> Work item: In your reply, repeat the full listing exactly and leave each picture out.

Content starts

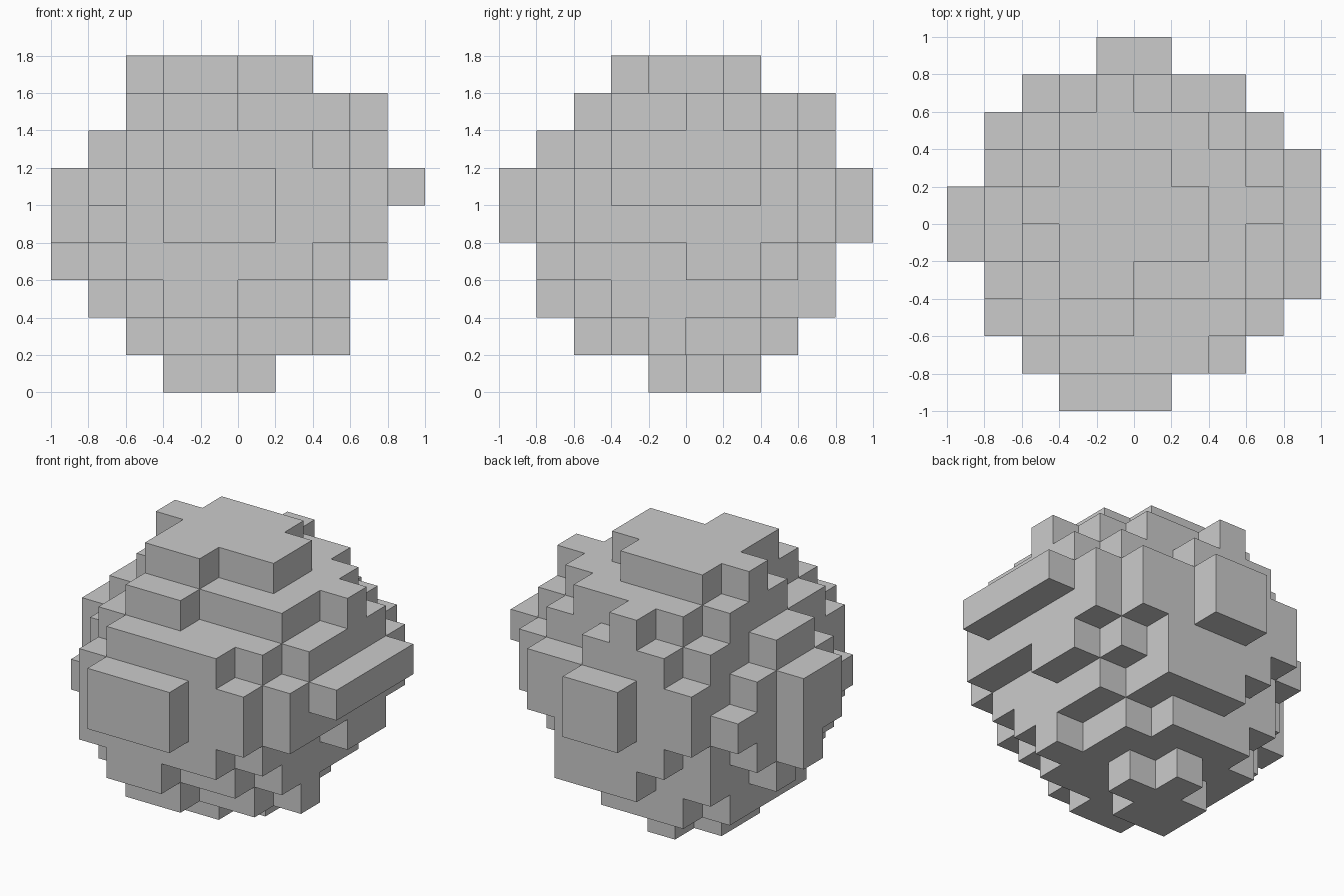
import bpy
import bmesh
from mathutils import Vector

if "Cube" in bpy.data.objects:
    bpy.data.objects.remove(bpy.data.objects["Cube"])

CELL = 0.2

# Each layer, bottom to top: first row (from the front), then the filled x span of every row
LAYERS = [
    (4, [(3, 4), (3, 5), (4, 4)]),
    (2, [(3, 4), (2, 6), (2, 7), (2, 6), (2, 6), (3, 5)]),
    (1, [(3, 4), (2, 6), (2, 7), (2, 7), (1, 7), (2, 7), (2, 6), (4, 6)]),
    (1, [(2, 6), (2, 7), (1, 7), (1, 7), (0, 8), (1, 8), (2, 7), (3, 6)]),
    (0, [(3, 5), (2, 7), (1, 8), (1, 8), (0, 8), (0, 8), (1, 8), (1, 8), (2, 7), (4, 5)]),
    (0, [(3, 5), (2, 7), (2, 8), (1, 9), (0, 9), (0, 9), (1, 9), (2, 8), (2, 7), (4, 5)]),
    (1, [(3, 6), (2, 7), (2, 8), (1, 8), (1, 8), (2, 8), (2, 7), (3, 5)]),
    (2, [(3, 4), (3, 7), (2, 7), (2, 8), (2, 7), (3, 6), (4, 4)]),
    (3, [(3, 4), (3, 6), (2, 6), (3, 5)]),
]


def filled_cells():
    return {(i, first + r, k)
            for k, (first, rows) in enumerate(LAYERS)
            for r, (a, b) in enumerate(rows)
            for i in range(a, b + 1)}


def block_mesh(name, cells):
    """Make one hollow skin from the exposed sides of the cells."""
    bm = bmesh.new()
    verts = {}

    def vert(p):
        key = tuple(round(c) for c in p)
        if key not in verts:
            verts[key] = bm.verts.new((key[0] * CELL - 1, key[1] * CELL - 1, key[2] * CELL))
        return verts[key]

    for cell in sorted(cells):
        for axis in range(3):
            for side in (-1, 1):
                n = Vector((0, 0, 0))
                n[axis] = side
                if tuple(int(c + d) for c, d in zip(cell, n)) in cells:
                    continue
                u = Vector((0, 0, 0))
                u[(axis + 1) % 3] = 0.5
                v = n.cross(u)
                mid = Vector(cell) + Vector((0.5, 0.5, 0.5)) + n * 0.5
                bm.faces.new([vert(mid + s * u + t * v)
                              for s, t in ((-1, -1), (1, -1), (1, 1), (-1, 1))])
    mesh = bpy.data.meshes.new(name)
    bm.to_mesh(mesh)
    bm.free()
    obj = bpy.data.objects.new(name, mesh)
    bpy.context.collection.objects.link(obj)
    return obj


# Rough stepped boulder
block_mesh("blocky_boulder", filled_cells())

Content ends

> Response to the exercise:
import bpy
import bmesh
from mathutils import Vector

if "Cube" in bpy.data.objects:
    bpy.data.objects.remove(bpy.data.objects["Cube"])

CELL = 0.2

# Each layer, bottom to top: first row (from the front), then the filled x span of every row
LAYERS = [
    (4, [(3, 4), (3, 5), (4, 4)]),
    (2, [(3, 4), (2, 6), (2, 7), (2, 6), (2, 6), (3, 5)]),
    (1, [(3, 4), (2, 6), (2, 7), (2, 7), (1, 7), (2, 7), (2, 6), (4, 6)]),
    (1, [(2, 6), (2, 7), (1, 7), (1, 7), (0, 8), (1, 8), (2, 7), (3, 6)]),
    (0, [(3, 5), (2, 7), (1, 8), (1, 8), (0, 8), (0, 8), (1, 8), (1, 8), (2, 7), (4, 5)]),
    (0, [(3, 5), (2, 7), (2, 8), (1, 9), (0, 9), (0, 9), (1, 9), (2, 8), (2, 7), (4, 5)]),
    (1, [(3, 6), (2, 7), (2, 8), (1, 8), (1, 8), (2, 8), (2, 7), (3, 5)]),
    (2, [(3, 4), (3, 7), (2, 7), (2, 8), (2, 7), (3, 6), (4, 4)]),
    (3, [(3, 4), (3, 6), (2, 6), (3, 5)]),
]


def filled_cells():
    return {(i, first + r, k)
            for k, (first, rows) in enumerate(LAYERS)
            for r, (a, b) in enumerate(rows)
            for i in range(a, b + 1)}


def block_mesh(name, cells):
    """Make one hollow skin from the exposed sides of the cells."""
    bm = bmesh.new()
    verts = {}

    def vert(p):
        key = tuple(round(c) for c in p)
        if key not in verts:
            verts[key] = bm.verts.new((key[0] * CELL - 1, key[1] * CELL - 1, key[2] * CELL))
        return verts[key]

    for cell in sorted(cells):
        for axis in range(3):
            for side in (-1, 1):
                n = Vector((0, 0, 0))
                n[axis] = side
                if tuple(int(c + d) for c, d in zip(cell, n)) in cells:
                    continue
                u = Vector((0, 0, 0))
                u[(axis + 1) % 3] = 0.5
                v = n.cross(u)
                mid = Vector(cell) + Vector((0.5, 0.5, 0.5)) + n * 0.5
                bm.faces.new([vert(mid + s * u + t * v)
                              for s, t in ((-1, -1), (1, -1), (1, 1), (-1, 1))])
    mesh = bpy.data.meshes.new(name)
    bm.to_mesh(mesh)
    bm.free()
    obj = bpy.data.objects.new(name, mesh)
    bpy.context.collection.objects.link(obj)
    return obj


# Rough stepped boulder
block_mesh("blocky_boulder", filled_cells())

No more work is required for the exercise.